------ Material supplied

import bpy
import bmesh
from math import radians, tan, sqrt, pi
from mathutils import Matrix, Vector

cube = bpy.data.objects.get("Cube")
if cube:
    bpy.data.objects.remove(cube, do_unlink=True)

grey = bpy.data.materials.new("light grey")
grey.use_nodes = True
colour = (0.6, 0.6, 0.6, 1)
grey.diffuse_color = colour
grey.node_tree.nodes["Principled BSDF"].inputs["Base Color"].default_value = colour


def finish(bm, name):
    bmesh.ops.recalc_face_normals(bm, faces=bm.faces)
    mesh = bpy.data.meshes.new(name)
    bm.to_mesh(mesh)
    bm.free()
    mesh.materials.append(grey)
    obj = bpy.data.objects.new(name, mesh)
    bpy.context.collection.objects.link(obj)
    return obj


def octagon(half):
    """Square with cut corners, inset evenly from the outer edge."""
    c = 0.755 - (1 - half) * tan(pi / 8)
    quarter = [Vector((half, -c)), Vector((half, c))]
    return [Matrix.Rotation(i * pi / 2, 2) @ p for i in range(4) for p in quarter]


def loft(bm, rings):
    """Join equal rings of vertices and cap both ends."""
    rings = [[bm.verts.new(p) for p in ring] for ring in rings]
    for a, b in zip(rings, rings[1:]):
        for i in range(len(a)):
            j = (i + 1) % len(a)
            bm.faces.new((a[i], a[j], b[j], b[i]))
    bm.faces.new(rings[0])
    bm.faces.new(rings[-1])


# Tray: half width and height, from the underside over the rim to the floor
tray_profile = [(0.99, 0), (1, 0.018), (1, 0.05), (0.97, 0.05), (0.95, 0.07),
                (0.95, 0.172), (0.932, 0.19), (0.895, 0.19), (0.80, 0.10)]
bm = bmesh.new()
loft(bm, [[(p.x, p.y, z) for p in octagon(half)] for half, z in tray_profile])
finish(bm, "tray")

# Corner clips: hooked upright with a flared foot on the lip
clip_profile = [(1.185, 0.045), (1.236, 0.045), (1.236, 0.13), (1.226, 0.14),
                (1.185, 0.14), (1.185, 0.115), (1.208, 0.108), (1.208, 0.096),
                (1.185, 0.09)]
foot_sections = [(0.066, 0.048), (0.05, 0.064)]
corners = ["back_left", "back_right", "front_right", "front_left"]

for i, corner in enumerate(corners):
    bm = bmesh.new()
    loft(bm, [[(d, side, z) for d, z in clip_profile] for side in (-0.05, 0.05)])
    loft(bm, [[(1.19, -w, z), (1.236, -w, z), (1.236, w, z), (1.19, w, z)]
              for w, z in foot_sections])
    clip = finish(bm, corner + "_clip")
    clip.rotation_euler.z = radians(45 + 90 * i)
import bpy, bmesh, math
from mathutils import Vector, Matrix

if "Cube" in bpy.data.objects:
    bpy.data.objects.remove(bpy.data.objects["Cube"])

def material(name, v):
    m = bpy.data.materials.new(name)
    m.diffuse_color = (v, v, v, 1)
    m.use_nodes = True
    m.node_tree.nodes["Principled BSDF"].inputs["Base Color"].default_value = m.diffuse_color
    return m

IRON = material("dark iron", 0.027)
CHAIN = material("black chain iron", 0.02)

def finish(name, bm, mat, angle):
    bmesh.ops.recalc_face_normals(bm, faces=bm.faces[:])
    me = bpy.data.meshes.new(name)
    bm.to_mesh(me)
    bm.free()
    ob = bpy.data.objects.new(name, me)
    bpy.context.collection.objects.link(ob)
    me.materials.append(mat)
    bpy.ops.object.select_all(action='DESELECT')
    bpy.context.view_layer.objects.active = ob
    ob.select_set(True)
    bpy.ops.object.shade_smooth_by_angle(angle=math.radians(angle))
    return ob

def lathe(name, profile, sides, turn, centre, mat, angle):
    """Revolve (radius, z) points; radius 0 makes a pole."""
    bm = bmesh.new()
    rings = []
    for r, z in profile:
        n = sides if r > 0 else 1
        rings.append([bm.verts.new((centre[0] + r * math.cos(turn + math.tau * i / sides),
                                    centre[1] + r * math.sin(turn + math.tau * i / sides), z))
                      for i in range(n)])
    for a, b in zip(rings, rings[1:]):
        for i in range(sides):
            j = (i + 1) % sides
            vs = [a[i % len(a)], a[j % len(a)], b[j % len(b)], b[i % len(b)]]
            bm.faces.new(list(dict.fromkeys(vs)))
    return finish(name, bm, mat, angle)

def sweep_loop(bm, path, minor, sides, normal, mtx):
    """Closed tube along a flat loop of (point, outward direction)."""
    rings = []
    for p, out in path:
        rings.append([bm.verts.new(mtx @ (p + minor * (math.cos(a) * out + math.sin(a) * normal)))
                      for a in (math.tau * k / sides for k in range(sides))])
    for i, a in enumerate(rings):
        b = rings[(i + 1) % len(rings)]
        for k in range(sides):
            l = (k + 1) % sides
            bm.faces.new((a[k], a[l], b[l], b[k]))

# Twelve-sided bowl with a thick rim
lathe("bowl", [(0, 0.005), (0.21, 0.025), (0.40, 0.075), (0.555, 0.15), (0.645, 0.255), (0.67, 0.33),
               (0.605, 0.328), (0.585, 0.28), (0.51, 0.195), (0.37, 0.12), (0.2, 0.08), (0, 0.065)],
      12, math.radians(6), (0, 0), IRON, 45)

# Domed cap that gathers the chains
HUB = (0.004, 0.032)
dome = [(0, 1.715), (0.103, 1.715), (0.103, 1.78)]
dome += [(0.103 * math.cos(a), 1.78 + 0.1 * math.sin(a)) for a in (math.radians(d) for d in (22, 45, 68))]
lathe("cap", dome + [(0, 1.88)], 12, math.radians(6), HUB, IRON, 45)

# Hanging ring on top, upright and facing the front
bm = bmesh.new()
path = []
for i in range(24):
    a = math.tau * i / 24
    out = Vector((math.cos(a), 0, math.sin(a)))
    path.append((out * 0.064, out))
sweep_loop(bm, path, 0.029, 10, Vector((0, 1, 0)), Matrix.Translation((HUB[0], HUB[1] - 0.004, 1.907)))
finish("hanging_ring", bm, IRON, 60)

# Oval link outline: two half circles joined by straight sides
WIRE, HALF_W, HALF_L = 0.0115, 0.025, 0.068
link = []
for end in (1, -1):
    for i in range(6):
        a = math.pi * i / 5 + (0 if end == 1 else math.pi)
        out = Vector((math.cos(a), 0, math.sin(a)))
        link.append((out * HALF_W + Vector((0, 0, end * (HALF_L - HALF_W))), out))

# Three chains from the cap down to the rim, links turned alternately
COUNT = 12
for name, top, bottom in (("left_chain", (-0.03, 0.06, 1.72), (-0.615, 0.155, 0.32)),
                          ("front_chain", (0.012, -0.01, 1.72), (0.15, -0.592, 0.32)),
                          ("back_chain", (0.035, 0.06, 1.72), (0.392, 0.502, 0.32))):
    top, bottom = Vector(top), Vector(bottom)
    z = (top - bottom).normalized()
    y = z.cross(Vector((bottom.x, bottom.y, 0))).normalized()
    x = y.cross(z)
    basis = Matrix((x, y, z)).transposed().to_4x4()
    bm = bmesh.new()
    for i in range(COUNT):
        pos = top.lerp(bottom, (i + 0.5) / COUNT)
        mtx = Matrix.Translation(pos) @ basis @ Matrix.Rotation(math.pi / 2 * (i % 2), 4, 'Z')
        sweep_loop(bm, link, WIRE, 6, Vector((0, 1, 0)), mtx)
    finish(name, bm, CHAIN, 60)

------------

Problem to work on
Please quote the records above exactly, without skipping a line.

Solution for this problem
import bpy
import bmesh
from math import radians, tan, sqrt, pi
from mathutils import Matrix, Vector

cube = bpy.data.objects.get("Cube")
if cube:
    bpy.data.objects.remove(cube, do_unlink=True)

grey = bpy.data.materials.new("light grey")
grey.use_nodes = True
colour = (0.6, 0.6, 0.6, 1)
grey.diffuse_color = colour
grey.node_tree.nodes["Principled BSDF"].inputs["Base Color"].default_value = colour


def finish(bm, name):
    bmesh.ops.recalc_face_normals(bm, faces=bm.faces)
    mesh = bpy.data.meshes.new(name)
    bm.to_mesh(mesh)
    bm.free()
    mesh.materials.append(grey)
    obj = bpy.data.objects.new(name, mesh)
    bpy.context.collection.objects.link(obj)
    return obj


def octagon(half):
    """Square with cut corners, inset evenly from the outer edge."""
    c = 0.755 - (1 - half) * tan(pi / 8)
    quarter = [Vector((half, -c)), Vector((half, c))]
    return [Matrix.Rotation(i * pi / 2, 2) @ p for i in range(4) for p in quarter]


def loft(bm, rings):
    """Join equal rings of vertices and cap both ends."""
    rings = [[bm.verts.new(p) for p in ring] for ring in rings]
    for a, b in zip(rings, rings[1:]):
        for i in range(len(a)):
            j = (i + 1) % len(a)
            bm.faces.new((a[i], a[j], b[j], b[i]))
    bm.faces.new(rings[0])
    bm.faces.new(rings[-1])


# Tray: half width and height, from the underside over the rim to the floor
tray_profile = [(0.99, 0), (1, 0.018), (1, 0.05), (0.97, 0.05), (0.95, 0.07),
                (0.95, 0.172), (0.932, 0.19), (0.895, 0.19), (0.80, 0.10)]
bm = bmesh.new()
loft(bm, [[(p.x, p.y, z) for p in octagon(half)] for half, z in tray_profile])
finish(bm, "tray")

# Corner clips: hooked upright with a flared foot on the lip
clip_profile = [(1.185, 0.045), (1.236, 0.045), (1.236, 0.13), (1.226, 0.14),
                (1.185, 0.14), (1.185, 0.115), (1.208, 0.108), (1.208, 0.096),
                (1.185, 0.09)]
foot_sections = [(0.066, 0.048), (0.05, 0.064)]
corners = ["back_left", "back_right", "front_right", "front_left"]

for i, corner in enumerate(corners):
    bm = bmesh.new()
    loft(bm, [[(d, side, z) for d, z in clip_profile] for side in (-0.05, 0.05)])
    loft(bm, [[(1.19, -w, z), (1.236, -w, z), (1.236, w, z), (1.19, w, z)]
              for w, z in foot_sections])
    clip = finish(bm, corner + "_clip")
    clip.rotation_euler.z = radians(45 + 90 * i)
import bpy, bmesh, math
from mathutils import Vector, Matrix

if "Cube" in bpy.data.objects:
    bpy.data.objects.remove(bpy.data.objects["Cube"])

def material(name, v):
    m = bpy.data.materials.new(name)
    m.diffuse_color = (v, v, v, 1)
    m.use_nodes = True
    m.node_tree.nodes["Principled BSDF"].inputs["Base Color"].default_value = m.diffuse_color
    return m

IRON = material("dark iron", 0.027)
CHAIN = material("black chain iron", 0.02)

def finish(name, bm, mat, angle):
    bmesh.ops.recalc_face_normals(bm, faces=bm.faces[:])
    me = bpy.data.meshes.new(name)
    bm.to_mesh(me)
    bm.free()
    ob = bpy.data.objects.new(name, me)
    bpy.context.collection.objects.link(ob)
    me.materials.append(mat)
    bpy.ops.object.select_all(action='DESELECT')
    bpy.context.view_layer.objects.active = ob
    ob.select_set(True)
    bpy.ops.object.shade_smooth_by_angle(angle=math.radians(angle))
    return ob

def lathe(name, profile, sides, turn, centre, mat, angle):
    """Revolve (radius, z) points; radius 0 makes a pole."""
    bm = bmesh.new()
    rings = []
    for r, z in profile:
        n = sides if r > 0 else 1
        rings.append([bm.verts.new((centre[0] + r * math.cos(turn + math.tau * i / sides),
                                    centre[1] + r * math.sin(turn + math.tau * i / sides), z))
                      for i in range(n)])
    for a, b in zip(rings, rings[1:]):
        for i in range(sides):
            j = (i + 1) % sides
            vs = [a[i % len(a)], a[j % len(a)], b[j % len(b)], b[i % len(b)]]
            bm.faces.new(list(dict.fromkeys(vs)))
    return finish(name, bm, mat, angle)

def sweep_loop(bm, path, minor, sides, normal, mtx):
    """Closed tube along a flat loop of (point, outward direction)."""
    rings = []
    for p, out in path:
        rings.append([bm.verts.new(mtx @ (p + minor * (math.cos(a) * out + math.sin(a) * normal)))
                      for a in (math.tau * k / sides for k in range(sides))])
    for i, a in enumerate(rings):
        b = rings[(i + 1) % len(rings)]
        for k in range(sides):
            l = (k + 1) % sides
            bm.faces.new((a[k], a[l], b[l], b[k]))

# Twelve-sided bowl with a thick rim
lathe("bowl", [(0, 0.005), (0.21, 0.025), (0.40, 0.075), (0.555, 0.15), (0.645, 0.255), (0.67, 0.33),
               (0.605, 0.328), (0.585, 0.28), (0.51, 0.195), (0.37, 0.12), (0.2, 0.08), (0, 0.065)],
      12, math.radians(6), (0, 0), IRON, 45)

# Domed cap that gathers the chains
HUB = (0.004, 0.032)
dome = [(0, 1.715), (0.103, 1.715), (0.103, 1.78)]
dome += [(0.103 * math.cos(a), 1.78 + 0.1 * math.sin(a)) for a in (math.radians(d) for d in (22, 45, 68))]
lathe("cap", dome + [(0, 1.88)], 12, math.radians(6), HUB, IRON, 45)

# Hanging ring on top, upright and facing the front
bm = bmesh.new()
path = []
for i in range(24):
    a = math.tau * i / 24
    out = Vector((math.cos(a), 0, math.sin(a)))
    path.append((out * 0.064, out))
sweep_loop(bm, path, 0.029, 10, Vector((0, 1, 0)), Matrix.Translation((HUB[0], HUB[1] - 0.004, 1.907)))
finish("hanging_ring", bm, IRON, 60)

# Oval link outline: two half circles joined by straight sides
WIRE, HALF_W, HALF_L = 0.0115, 0.025, 0.068
link = []
for end in (1, -1):
    for i in range(6):
        a = math.pi * i / 5 + (0 if end == 1 else math.pi)
        out = Vector((math.cos(a), 0, math.sin(a)))
        link.append((out * HALF_W + Vector((0, 0, end * (HALF_L - HALF_W))), out))

# Three chains from the cap down to the rim, links turned alternately
COUNT = 12
for name, top, bottom in (("left_chain", (-0.03, 0.06, 1.72), (-0.615, 0.155, 0.32)),
                          ("front_chain", (0.012, -0.01, 1.72), (0.15, -0.592, 0.32)),
                          ("back_chain", (0.035, 0.06, 1.72), (0.392, 0.502, 0.32))):
    top, bottom = Vector(top), Vector(bottom)
    z = (top - bottom).normalized()
    y = z.cross(Vector((bottom.x, bottom.y, 0))).normalized()
    x = y.cross(z)
    basis = Matrix((x, y, z)).transposed().to_4x4()
    bm = bmesh.new()
    for i in range(COUNT):
        pos = top.lerp(bottom, (i + 0.5) / COUNT)
        mtx = Matrix.Translation(pos) @ basis @ Matrix.Rotation(math.pi / 2 * (i % 2), 4, 'Z')
        sweep_loop(bm, link, WIRE, 6, Vector((0, 1, 0)), mtx)
    finish(name, bm, CHAIN, 60)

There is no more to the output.